Iridium is one of the rarest precious metals on the planet, only mined as a byproduct of palladium and platinum. As such, the supply is extremely limited, and it is not commonly traded. There are only a handful of traders who sell iridium ingots and investors immediately send their purchases into production for use in things like electronic screens. On top of that, production issues can affect the already meager supply, and when demand suddenly increases, so too does the price of the metal. Over the span of three months from January to March 2021, iridium prices rose 131%, compared to an 85% increase for popular cryptocurrency Bitcoin.

Production issues are lowering supply

So what is this magical metal that became three times as valuable as gold?
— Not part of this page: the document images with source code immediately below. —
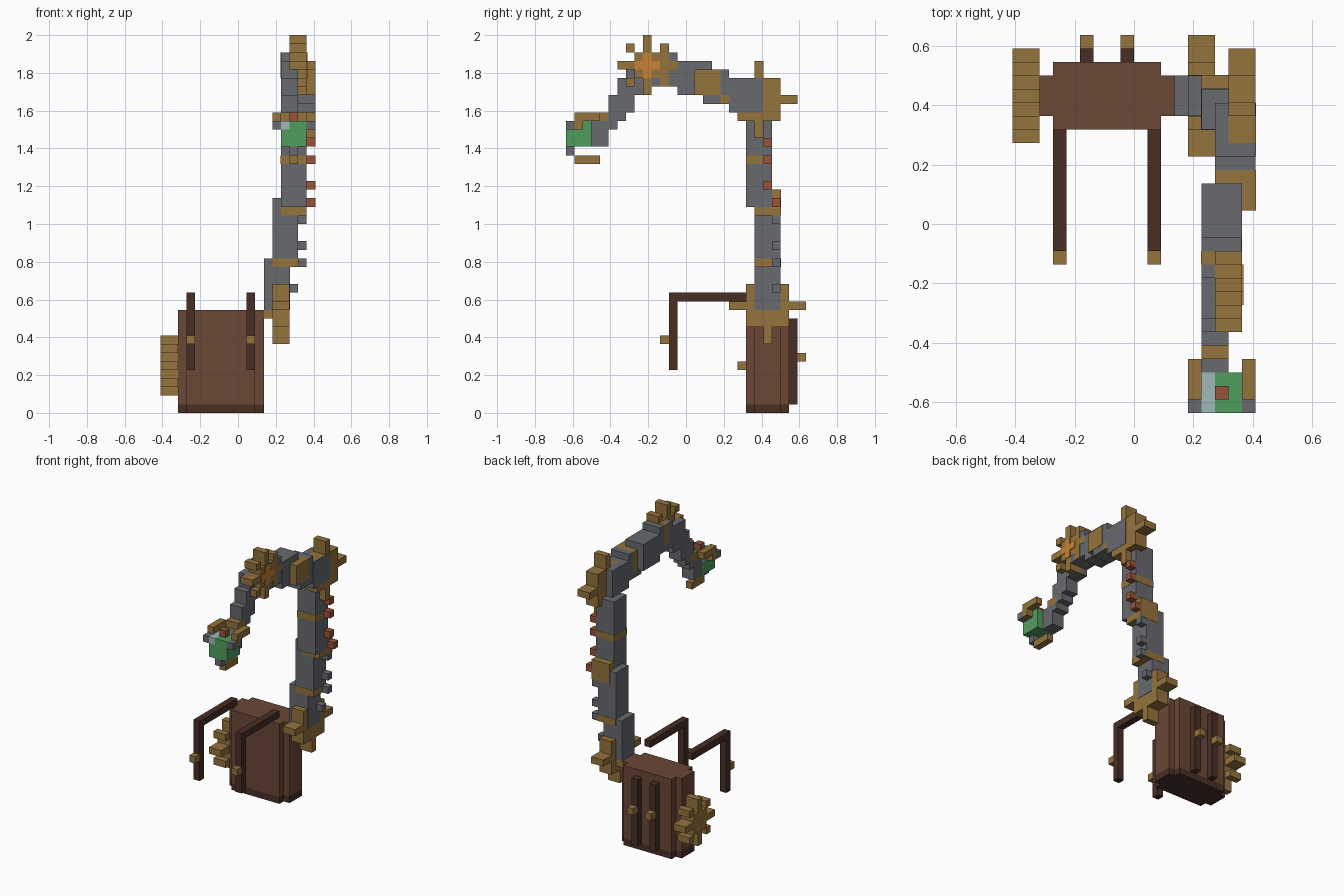
import bpy
import bmesh

U = 2 / 44  # size of one block

cube = bpy.data.objects.get("Cube")
if cube:
    bpy.data.objects.remove(cube)


def material(name, rgb):
    linear = [((c / 255 + 0.055) / 1.055) ** 2.4 for c in rgb] + [1]
    m = bpy.data.materials.new(name)
    m.use_nodes = True
    m.diffuse_color = linear
    m.node_tree.nodes["Principled BSDF"].inputs["Base Color"].default_value = linear
    return m


GOLD = material("brass", (148, 115, 60))
GRAY = material("steel", (103, 106, 111))
BROWN = material("wood", (106, 71, 54))
DARK = material("dark wood", (72, 46, 37))
GREEN = material("green", (80, 157, 94))
GLASS = material("pale blue", (160, 184, 187))
RED = material("rust red", (153, 82, 58))
ORANGE = material("copper", (200, 128, 52))


def part(name, mat, *boxes):
    """One object from boxes given as (x0, x1, y0, y1, z0, z1) in blocks."""
    bm = bmesh.new()
    for x0, x1, y0, y1, z0, z1 in boxes:
        verts = bmesh.ops.create_cube(bm, size=1)["verts"]
        bmesh.ops.scale(bm, vec=((x1 - x0) * U, (y1 - y0) * U, (z1 - z0) * U), verts=verts)
        bmesh.ops.translate(
            bm, vec=((x0 + x1) * U / 2, (y0 + y1) * U / 2, (z0 + z1) * U / 2), verts=verts)
    mesh = bpy.data.meshes.new(name)
    bm.to_mesh(mesh)
    bm.free()
    mesh.materials.append(mat)
    obj = bpy.data.objects.new(name, mesh)
    bpy.context.collection.objects.link(obj)
    return obj


def gear(name, x0, x1, y, z, hub, reach, corner=0):
    """Block gear facing x: square hub, four long teeth, optional corner teeth."""
    def plate(dy, dz, ry, rz):
        return (x0, x1, y + dy - ry, y + dy + ry, z + dz - rz, z + dz + rz)
    boxes = [plate(0, 0, hub, hub)]
    for s in (-1, 1):
        mid, half = s * (hub + reach) / 2, (reach - hub) / 2
        boxes += [plate(mid, 0, half, 0.5), plate(0, mid, 0.5, half)]
        if corner:
            boxes += [plate(s * corner, t * corner, 0.5, 0.5) for t in (-1, 1)]
    return part(name, GOLD, *boxes)


# Backpack
part("pack_body", BROWN, (-6, 2, 7, 12, 1, 12), (-7, 3, 8, 11, 1, 12))
part("pack_base", DARK, (-6, 2, 7, 12, 0, 1), (-7, 3, 8, 11, 0, 1))
for side, x in (("right", -4), ("left", -1)):
    part(side + "_back_slat", DARK, (x, x + 1, 12, 13, 1, 11))
    part(side + "_back_knob", GOLD, (x, x + 1, 13, 14, 6, 7))
for side, x in (("right", -6), ("left", 1)):
    part(side + "_strap", DARK, (x, x + 1, -2, 7, 13, 14), (x, x + 1, -2, -1, 5, 13))
    part(side + "_strap_buckle", GOLD, (x, x + 1, -3, -2, 8, 9))

# Gears
gear("pack_gear", -9, -7, 9.5, 5.5, 1.5, 3.5, 2)
gear("shoulder_gear", 4, 6, 9.5, 12.5, 2.5, 4.5)
gear("elbow_gear", 7, 9, 8.5, 36.5, 2.5, 4.5)
gear("wrist_gear", 6, 8, -4.5, 40.5, 1.5, 3.5, 2)
part("wrist_gear_cap", ORANGE, (8, 8.1, -6, -3, 40, 41), (8, 8.1, -5, -4, 39, 42))

# Rising arm
part("shoulder_axle", GOLD, (3, 4, 8, 11, 11, 12))
part("lower_arm", GRAY, (3, 6.04, 8, 11, 12, 18))
part("middle_arm", GRAY, (4, 7, 8, 11, 18, 25))
part("upper_arm", GRAY, (5, 8, 7, 10, 24, 35))
part("lower_band", GOLD, (4, 7.04, 7.96, 11.04, 17, 18))
part("middle_band", GOLD, (5, 8, 7.96, 11.04, 23, 24))
part("upper_band", GOLD, (4.96, 8.04, 6.96, 10.04, 29, 30))
part("arm_back_plate", GOLD, (5, 8, 10, 11.04, 23, 26))
for i, (x, z) in enumerate(((6, 14), (7, 17), (7, 19), (7, 22))):
    part(f"steel_stud_{i + 1}", GRAY, (x, x + 1, 10, 11, z, z + 1))
for i, (y, z) in enumerate(((10, 24), (9, 26), (9, 29), (9, 31))):
    part(f"red_stud_{i + 1}", RED, (8, 9, y, y + 1, z, z + 1))

# Reaching boom
part("boom_rear", GRAY, (6, 9.04, 5, 8.98, 35, 39), (6, 9, 2, 6, 36, 39), (6, 9, 4, 5, 36, 40))
part("boom_band", GOLD, (6, 9.04, 1, 4, 37, 40))
part("boom_front", GRAY, (5, 8, -1, 3, 37, 41), (5, 7.96, -4, -1, 38, 41.96))
part("boom_front_band", GOLD, (4.96, 8, -3, -2, 39, 42))

# Descending forearm, stepped
part("forearm", GRAY, (5, 7, -7, -4, 37, 41), (5, 7, -8, -6, 35, 39),
     (5, 7, -9, -7, 34, 37), (5, 7, -10, -8, 33, 34), (5, 7, -11, -9, 31, 34))
part("forearm_band", GOLD, (5, 7, -10, -8, 34, 35))

# Claw head
part("head_block", GREEN, (5, 8, -14, -11, 31, 33), (6, 8, -14, -11, 33, 34))
part("head_glass", GLASS, (5, 6, -14, -11, 33, 34))
part("head_button", RED, (6, 7, -13, -12, 34, 35))
for side, x in (("right", 4), ("left", 8)):
    part(side + "_claw", GOLD, (x, x + 1, -12, -10, 34, 35), (x, x + 1, -13, -12, 33, 35))
    part(side + "_claw_tip", GRAY, (x, x + 1, -14, -13, 33, 34))
part("bottom_claw", GOLD, (6, 7, -13, -10, 29, 30))
part("bottom_claw_tip", GRAY, (6, 7, -14, -13, 30, 31))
Unlike its yellow cousin, iridium is extremely hard, durable, and resistant to corrosion, with a very high melting point (via Hindustan Times). Various industries, from electronics and chemicals to automobiles and cell phones, all want their hands on the silvery-blue metal. Iridium can be seen in car spark plugs, in electrical screens, in smartphones, and even as a water disinfectant on the ballast of ships.

About ⅘ of the world's entire supply of iridium is mined from South Africa, and issues from that country are greatly contributing to the rise in price and shrink in supply. Technical problems with a platinum mining group combined with complications arising from the coronavirus pandemic and lockdowns have tightened supply. Not only is demand for iridium high, so too is the clamor for platinum, and since the two are mined together, a call for one is the call for another. It might not be as pretty as gold or platinum, but iridium's variety of uses without a variety of ways to purchase it make it one of the most valuable materials in the world — at least temporarily.